Life is sweet, but it is so short. Make every moment count.
Do it today
When I graduated veterinary school, one of my first clients was a kind, older gentleman who had been my pediatrician when I was a child. That was back in the 1950s, when physicians really made house calls. I remember him coming to see my brother or me when we had measles or mumps, chicken pox or the flu, and my mother would make him a sandwich. He worked hard, visiting 20 to 30 houses daily. He had no hobbies; he ministered to his practice. He was a legend in our neighborhood.

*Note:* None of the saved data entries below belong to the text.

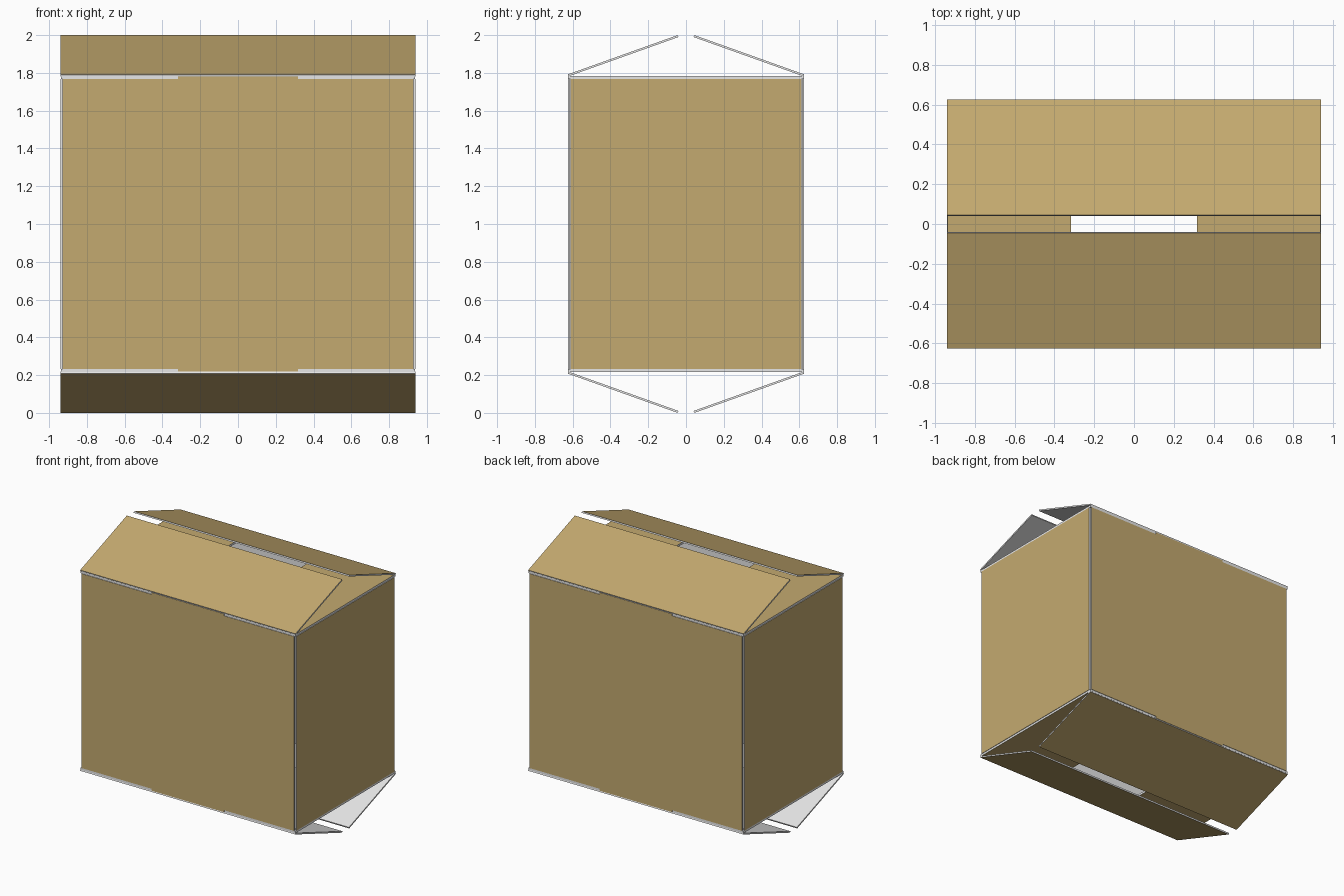
import bpy
from mathutils import Vector

if "Cube" in bpy.data.objects:
    bpy.data.objects.remove(bpy.data.objects["Cube"])


def material(name, rgb):
    m = bpy.data.materials.new(name)
    m.diffuse_color = (*rgb, 1)
    m.use_nodes = True
    m.node_tree.nodes["Principled BSDF"].inputs["Base Color"].default_value = m.diffuse_color
    return m


BROWN = material("cardboard brown", (0.55, 0.40, 0.16))
GREY = material("inner board grey", (0.8, 0.8, 0.8))
T = 0.012                      # board thickness
X, Y = 0.94, 0.626             # half width and depth
MID, HALF = 1.0, 0.785         # centre height, half height to the fold
SLIT = 0.317                   # inner flaps stop here


def panel(name, centre, u, v, n, t=T):
    """Board with a brown outer face (direction n) and grey inside and edges."""
    c, u, v = Vector(centre), Vector(u), Vector(v)
    n = Vector(n).normalized()
    if u.cross(v).dot(n) < 0:
        u = -u
    ring = [c - u - v, c + u - v, c + u + v, c - u + v]
    verts = ring + [p - n * t for p in ring]
    faces = [(0, 1, 2, 3), (7, 6, 5, 4)]
    faces += [(i, i + 4, (i + 1) % 4 + 4, (i + 1) % 4) for i in range(4)]
    me = bpy.data.meshes.new(name)
    me.from_pydata(verts, [], faces)
    me.materials.append(BROWN)
    me.materials.append(GREY)
    for p in me.polygons:
        p.material_index = 0 if p.index == 0 else 1
    ob = bpy.data.objects.new(name, me)
    bpy.context.collection.objects.link(ob)
    return ob


WALL = HALF - 0.018            # half height of the walls below the inner flaps
for s, side in ((-1, "front"), (1, "back")):
    # long walls
    panel(side + "_wall", (0, s * Y, MID), (X - T, 0, 0), (0, 0, WALL), (0, s, 0))
for s, side in ((-1, "left"), (1, "right")):
    # end walls
    panel(side + "_wall", (s * X, 0, MID), (0, Y - T - 0.003, 0), (0, 0, WALL), (s, 0, 0))

for k, level in ((1, "top"), (-1, "bottom")):
    # level inner flaps folded in from the ends
    for s, side in ((-1, "left"), (1, "right")):
        panel(f"{level}_{side}_inner_flap",
              (s * (X - 0.003 + SLIT) / 2, 0, MID + k * (HALF - 0.001)),
              ((X - 0.003 - SLIT) / 2, 0, 0), (0, Y - 0.002, 0), (0, 0, k), 0.016)
    for s, side in ((-1, "front"), (1, "back")):
        # fold strip between the inner flaps
        panel(f"{level}_{side}_fold", (0, s * Y, MID + k * (WALL + HALF - 0.003) / 2),
              (SLIT, 0, 0), (0, 0, (HALF - 0.003 - WALL) / 2), (0, s, 0))
        # sloping outer flaps, left slightly open
        a = Vector((0, s * Y, MID + k * (HALF + 0.007)))
        b = Vector((0, s * 0.044, MID + k * 1.0))
        d = (b - a) / 2
        panel(f"{level}_{side}_outer_flap", (a + b) / 2, (X, 0, 0), d,
              (0, s * abs(d.z), k * abs(d.y)), 0.011)
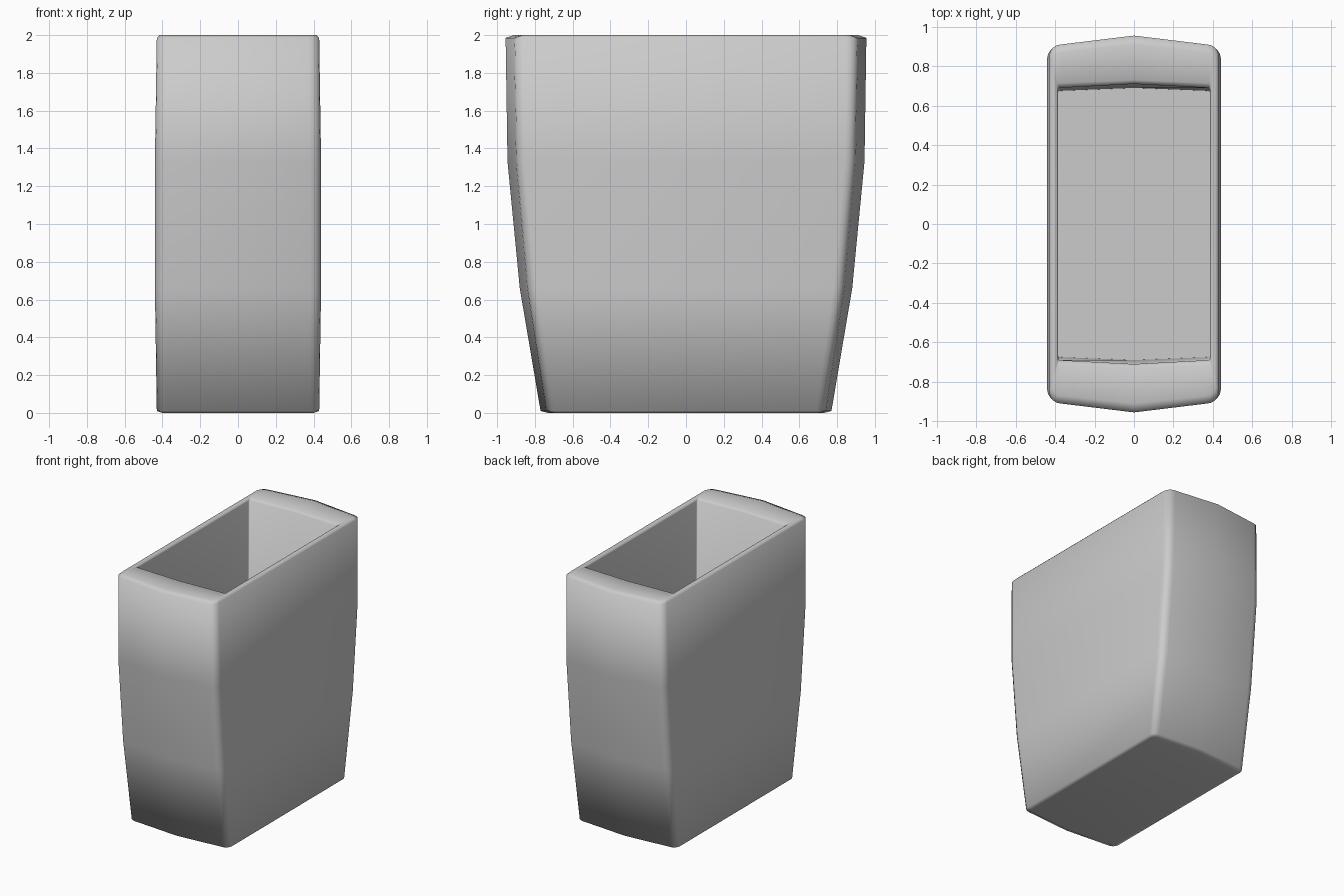
import bpy, bmesh, math

cube = bpy.data.objects.get("Cube")
if cube:
    bpy.data.objects.remove(cube, do_unlink=True)

grey = bpy.data.materials.new("plain grey")
grey.use_nodes = True
grey.diffuse_color = (0.6, 0.6, 0.6, 1)
grey.node_tree.nodes["Principled BSDF"].inputs["Base Color"].default_value = (0.6, 0.6, 0.6, 1)


def section(hx, ridge, shoulder, radius, steps=4):
    """Rounded rectangle outline whose short ends rise to a central ridge."""
    quarter = []
    for i in range(steps + 1):
        a = math.pi / 2 * i / steps
        quarter.append((hx - radius + radius * math.cos(a),
                        shoulder - radius + radius * math.sin(a)))
    back = quarter + [(0, ridge)] + [(-x, y) for x, y in reversed(quarter)]
    return back + [(-x, -y) for x, y in back]


# Rings run from the underside, up the outer wall, over the rim, down inside
# Each: half width, end ridge, end shoulder, corner radius, height
rings = [
    (0.40, 0.73, 0.70, 0.03, 0.0),
    (0.43, 0.77, 0.74, 0.05, 0.01),
    (0.44, 0.88, 0.84, 0.06, 0.66),
    (0.44, 0.945, 0.90, 0.06, 1.33),
    (0.43, 0.955, 0.91, 0.06, 1.985),
    (0.415, 0.91, 0.87, 0.05, 2.0),
    (0.39, 0.73, 0.715, 0.01, 1.995),
    (0.385, 0.71, 0.69, 0.01, 1.98),
    (0.385, 0.69, 0.675, 0.01, 0.06),
]

bm = bmesh.new()
loops = [[bm.verts.new((x, y, z)) for x, y in section(hx, ridge, sh, r)]
         for hx, ridge, sh, r, z in rings]
count = len(loops[0])
for low, high in zip(loops, loops[1:]):
    for i in range(count):
        j = (i + 1) % count
        bm.faces.new((low[i], low[j], high[j], high[i]))

# Underside and cavity floor
bm.faces.new(list(reversed(loops[0])))
bm.faces.new(loops[-1])
bmesh.ops.recalc_face_normals(bm, faces=bm.faces)

mesh = bpy.data.meshes.new("open_container")
bm.to_mesh(mesh)
bm.free()
mesh.materials.append(grey)
container = bpy.data.objects.new("open_container", mesh)
bpy.context.collection.objects.link(container)

# Soft outer form with crisp cavity edges
bpy.context.view_layer.objects.active = container
container.select_set(True)
bpy.ops.object.shade_smooth_by_angle(angle=math.radians(75))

Years later, during his retirement, when he brought his dog to me, we would talk about customer service, about medicine, and about philosophy. He told me that while in practice he rarely went on vacations. He had worked to put his kids through college and build a nest egg that he and his wife could retire on. He said that his wife was very patient, almost a saint. He promised her that upon his retirement they would see the world, that he would take her to all the places she had never seen. Meanwhile, he continued to work. He retired when he turned 65, with a huge pediatric practice and his reputation intact. However, the day after he retired, his beloved wife died, after her years of patience. The old gent would tell me in our discussions, “Don't wait, Kev. Do it today! My wife waited all of those years for me.” He would always tell me, “Go book a trip for yourself right now. I'll wait.”
There is great wisdom in what the old fellow said. We get caught up in our own world, too self-important, too busy, and too myopic to see the big picture. We should seize the day and buy those tickets to the play, sign up for that photography class, or go to our children's soccer games. We should not wait for things to slow down or for our twilight retirement years. Life comes with no guarantees. It also has never been known to be especially fair. Life is sweet, but it is so short. Make every moment count in the exam room and at work, but never forget the other treasures in our lives-the people that we love. Make time for them, and make time for yourself. No one has a tombstone that says, “I could have seen one more!” Take the time; it is all that we have.
See you next week, Kev